But on Wednesday, district officials said they will once again use one-time reserves to fill a budget deficit projected to be close to $1 billion. District officials made this announcement as they were releasing school budgets to principals.

CPS is facing a substantial budget deficit because it must contribute $612 million to pension funds, a $400 million increase from last year. Officials were hoping to spread those payments over a longer period of time, but last week state legislators didn’t approve a bill that would have given the district a pension holiday.

CPS spokeswoman Becky Carroll said that the new reserves will be created by the county making property tax payments on time again this year. Carroll said the district also might garner some savings from the state keeping current with payments.

However, identifying the county payments as extra money is a direct contradiction to earlier statements. The annual audit, released in January, showed a fund balance of $329 million—a fact critics immediately jumped on accusing CPS of being dishonest by crying poverty and then ending up with money in the bank.

At the time, CPS officials said last year’s one-time county property tax payment was not extra money, but had just been received earlier than expected and was already allocated. Carroll said the reason this year’s on time payments are considered reserves has to do with timing.

“We now expect to get the next round of county dollars by the end of FY13 – since we did not plan for those dollars in our FY13 budget as passed by the Board, they will be counted as reserves. Next year, they will actually be counted in that budget,” she said.

These new reserves are unlikely to make up the entire shortfall faced by the district. This predicament had principals nervous about their school budgets as they waited an unusually long time to receive them. School budgets are usually released in April or May so that principals can get a handle on how many teachers they can hire or how many they must lay off.

In announcing that principals were finally getting their budgets, CPS officials said they were doing their best to prevent students from feeling the impact of budget problems.

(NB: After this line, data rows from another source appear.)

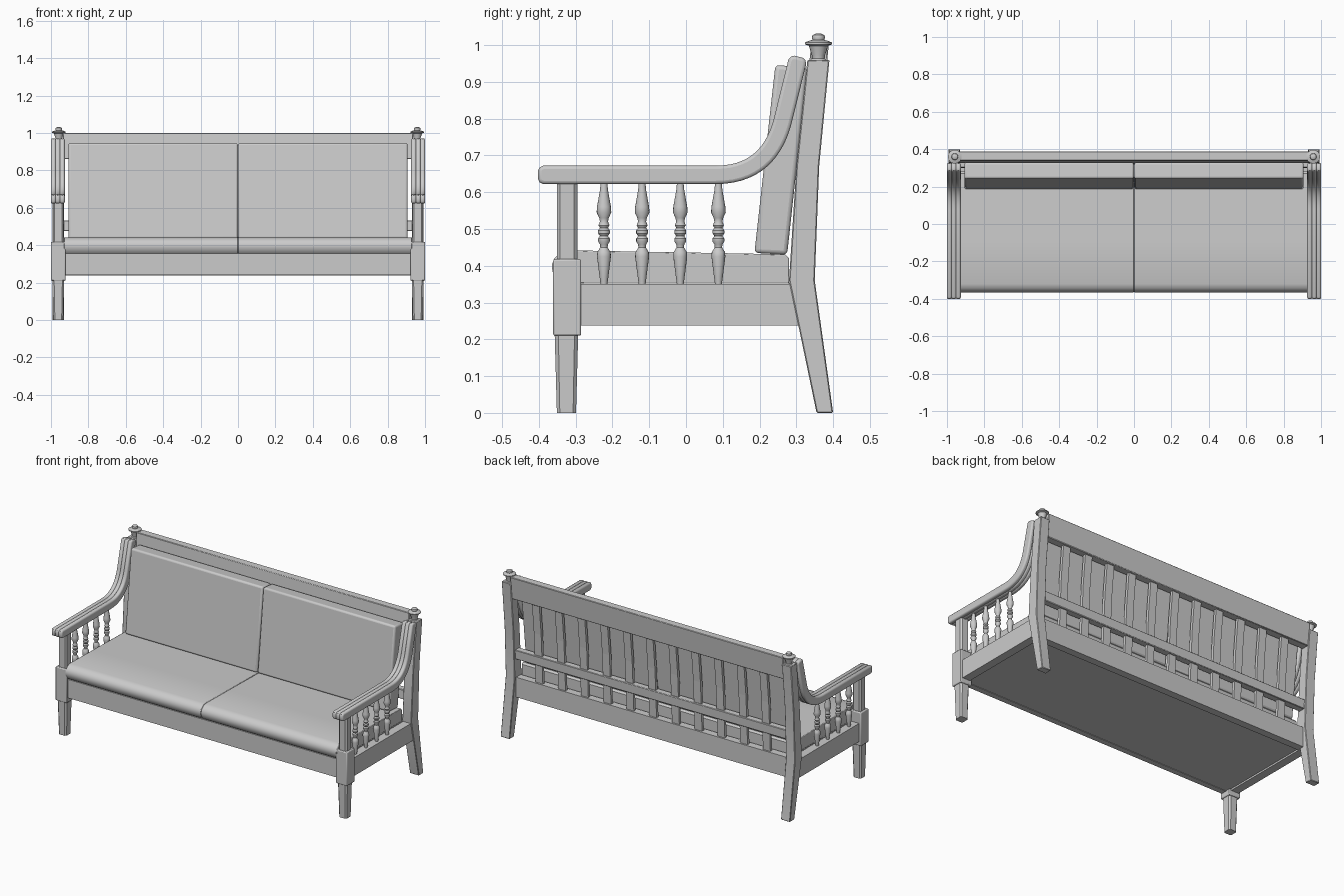
import bpy, bmesh, math
from mathutils import Vector

if "Cube" in bpy.data.objects:
    bpy.data.objects.remove(bpy.data.objects["Cube"])


def finish(name, bm, bevel=0.0, segs=2, smooth=True):
    bmesh.ops.recalc_face_normals(bm, faces=bm.faces[:])
    me = bpy.data.meshes.new(name)
    bm.to_mesh(me)
    bm.free()
    ob = bpy.data.objects.new(name, me)
    bpy.context.collection.objects.link(ob)
    if bevel:
        m = ob.modifiers.new("bevel", 'BEVEL')
        m.width, m.segments, m.limit_method = bevel, segs, 'ANGLE'
        m.angle_limit = math.radians(50)
    if smooth:
        bpy.ops.object.select_all(action='DESELECT')
        ob.select_set(True)
        bpy.context.view_layer.objects.active = ob
        bpy.ops.object.shade_smooth_by_angle(angle=math.radians(35))
    return ob


def loft(name, loops, **kw):
    """Closed solid through matching vertex loops."""
    bm = bmesh.new()
    rows = [[bm.verts.new(p) for p in lp] for lp in loops]
    n = len(rows[0])
    for a, b in zip(rows, rows[1:]):
        for i in range(n):
            bm.faces.new((a[i], a[(i + 1) % n], b[(i + 1) % n], b[i]))
    bm.faces.new(rows[0])
    bm.faces.new(rows[-1])
    return finish(name, bm, **kw)


def prism(name, prof, x0, x1, **kw):
    """Side profile (y, z) extruded along x."""
    return loft(name, [[(x, y, z) for y, z in prof] for x in (x0, x1)], **kw)


def box(name, x0, x1, y0, y1, z0, z1, **kw):
    return prism(name, [(y0, z0), (y1, z0), (y1, z1), (y0, z1)], x0, x1, **kw)


def turned(name, x, y, prof, n=16):
    """Lathe of (radius, z) points."""
    return loft(name, [[(x + r * math.cos(2 * math.pi * i / n), y + r * math.sin(2 * math.pi * i / n), z)
                        for i in range(n)] for r, z in prof])


def octagon(x, y, z, h, c):
    k = h - c
    return [(x + a, y + b, z) for a, b in
            ((h, -k), (h, k), (k, h), (-k, h), (-h, k), (-h, -k), (-k, -h), (k, -h))]


def back_y(z):
    """Centre line of the raked back."""
    return 0.315 + (z - 0.36) * 0.052 if z < 0.67 else 0.331 + (z - 0.67) * 0.1


def raked(name, x0, x1, zs, t, off=0.0, **kw):
    """Board following the raked back."""
    prof = [(back_y(z) + off - t / 2, z) for z in zs] + [(back_y(z) + off + t / 2, z) for z in reversed(zs)]
    return prism(name, prof, x0, x1, **kw)


def arm_profile():
    # straight front, curve, straight rise to the back post
    p0, p1, p2, p3 = (Vector(p) for p in ((0.08, 0.647), (0.19, 0.647), (0.24, 0.71), (0.262, 0.79)))
    mid = []
    for i in range(15):
        t = i / 14
        u = 1 - t
        mid.append(p0 * u**3 + p1 * 3 * u * u * t + p2 * 3 * u * t * t + p3 * t**3)
    start, end = Vector((-0.402, 0.647)), Vector((0.306, 0.968))
    caps = ((0.0, 0.5), (0.004, 0.8), (0.014, 1.0))
    d1 = (end - p3).normalized()
    pts = [(start + Vector((a, 0)), s, Vector((1, 0))) for a, s in caps]
    for i, p in enumerate(mid):
        d = (mid[min(i + 1, 14)] - mid[max(i - 1, 0)]).normalized()
        pts.append((p, 1.0, d))
    pts += [(end - d1 * a, s, d1) for a, s in reversed(caps)]
    side = lambda sg: [tuple(p + Vector((-d.y, d.x)) * sg * s * 0.025) for p, s, d in pts]
    return side(1) + side(-1)[::-1]


ARM = arm_profile()
BACK_LEG = [(0.355, 0), (0.40, 0), (0.35, 0.36), (0.362, 0.67), (0.39, 0.96), (0.33, 0.96), (0.30, 0.67), (0.28, 0.36)]
SPINDLE = [(0.009, 0.348), (0.012, 0.37), (0.019, 0.425), (0.018, 0.437), (0.010, 0.45), (0.011, 0.458),
           (0.016, 0.466), (0.016, 0.474), (0.011, 0.481), (0.016, 0.488), (0.016, 0.496), (0.011, 0.503),
           (0.015, 0.51), (0.011, 0.52), (0.013, 0.53), (0.020, 0.545), (0.019, 0.56), (0.011, 0.605), (0.009, 0.625)]
FINIAL = [(0.023, 0.958), (0.017, 0.964), (0.018, 0.972), (0.026, 0.998), (0.037, 1.002), (0.037, 1.007),
          (0.024, 1.012), (0.016, 1.014), (0.018, 1.02), (0.016, 1.027), (0.008, 1.031)]

for s, tag in ((-1, "left"), (1, "right")):
    cx = s * 0.961
    # front leg: tapered chamfered foot, square block, chamfered post
    loft("front_leg_" + tag, [octagon(cx, -0.325, 0, 0.026, 0.008), octagon(cx, -0.325, 0.215, 0.032, 0.010)], smooth=False)
    box("front_leg_block_" + tag, cx - 0.039, cx + 0.039, -0.361, -0.285, 0.21, 0.418, bevel=0.005)
    loft("arm_post_" + tag, [octagon(cx, -0.323, 0.41, 0.028, 0.009), octagon(cx, -0.323, 0.63, 0.028, 0.009)], smooth=False)
    # back leg and finial
    prism("back_leg_" + tag, BACK_LEG, cx - 0.031, cx + 0.031, bevel=0.003, segs=1)
    turned("finial_" + tag, s * 0.958, 0.36, FINIAL)
    # ribbed arm
    for i in (-1, 0, 1):
        x = s * 0.963 + i * 0.0237
        prism(f"arm_rib_{tag}_{i + 2}", ARM, x - 0.0132, x + 0.0132, bevel=0.009, segs=3)
    # side rail and spindles
    box("side_rail_" + tag, s * 0.961 - 0.026, s * 0.961 + 0.026, -0.29, 0.305, 0.237, 0.35)
    for i in range(4):
        turned(f"spindle_{tag}_{i + 1}", cx, -0.223 + i * 0.1037, SPINDLE)

    # seat cushion with rounded front
    seat = [(-0.34, 0.352), (-0.355, 0.365), (-0.363, 0.385), (-0.365, 0.402), (-0.358, 0.42), (-0.343, 0.434),
            (-0.32, 0.442), (-0.1, 0.438), (0.27, 0.431), (0.28, 0.42), (0.28, 0.352)]
    prism("seat_cushion_" + tag, seat, 0.0005 * s, 0.93 * s, bevel=0.003, segs=2)
    # back cushion
    prism("back_cushion_" + tag, [(0.186, 0.435), (0.275, 0.43), (0.33, 0.938), (0.243, 0.946)],
          0.001 * s, 0.907 * s, bevel=0.011, segs=3)

# seat frame with closed underside
box("front_rail", -0.93, 0.93, -0.35, -0.315, 0.24, 0.355)
box("seat_base", -0.93, 0.93, -0.316, 0.29, 0.243, 0.353)
box("back_rail_lower", -0.935, 0.935, 0.289, 0.335, 0.237, 0.36)

# back frame rails and slats
raked("back_rail_top", -0.935, 0.935, (0.86, 1.0), 0.048, bevel=0.003, segs=1)
raked("back_rail_middle", -0.935, 0.935, (0.475, 0.533), 0.042, bevel=0.003, segs=1)
for i in range(11):
    x = (i - 5) * 0.156
    raked(f"back_slat_{i + 1}", x - 0.025, x + 0.025, (0.35, 0.67, 0.88), 0.018, smooth=False)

“The District is continuing to identify reductions in central office, operations and administrative spending in order to keep cuts as far away from the classroom as possible,” according to a press release.

But getting a handle on whether schools will feel the impact of the district’s deficit in their budgets is difficult. For the first time this year, CPS moved to per-student funding, rather than giving schools money for positions, which was done historically.

CPS officials say they are doing this to give principals more autonomy over their budgets. However, some worry that it is a way to cut school budgets without having to explicitly reduce the number of teachers and raise class sizes. Also, it could incentivize laying off veteran, more expensive teachers and replacing them with less expensive ones.

Principals were summoned to late afternoon meetings Wednesday to receive their budgets so they have yet to report whether they will be getting more or less this year than last year. Carroll said she does not yet have any overall information on how many schools saw increase and decreases in their overall budget.

Carroll said schools are getting $4,429 for every kindergarten through third grader and $4,140 for every four every fourth through eighth grader. High schools are getting $5,029 for each student. Schools will still get the additional money for low-income, special education and bilingual students based on the complicated formula that has always been used.

Up until last year, CPS ran a per pupil budgeting pilot program. At the time, the per-pupil rate was based on the student population of the school. Schools with less than 300 students got $6,969 per pupil, whereas those with between 451 and 900 students got $5,077. The per student rates this year are similar to the old rates for larger schools.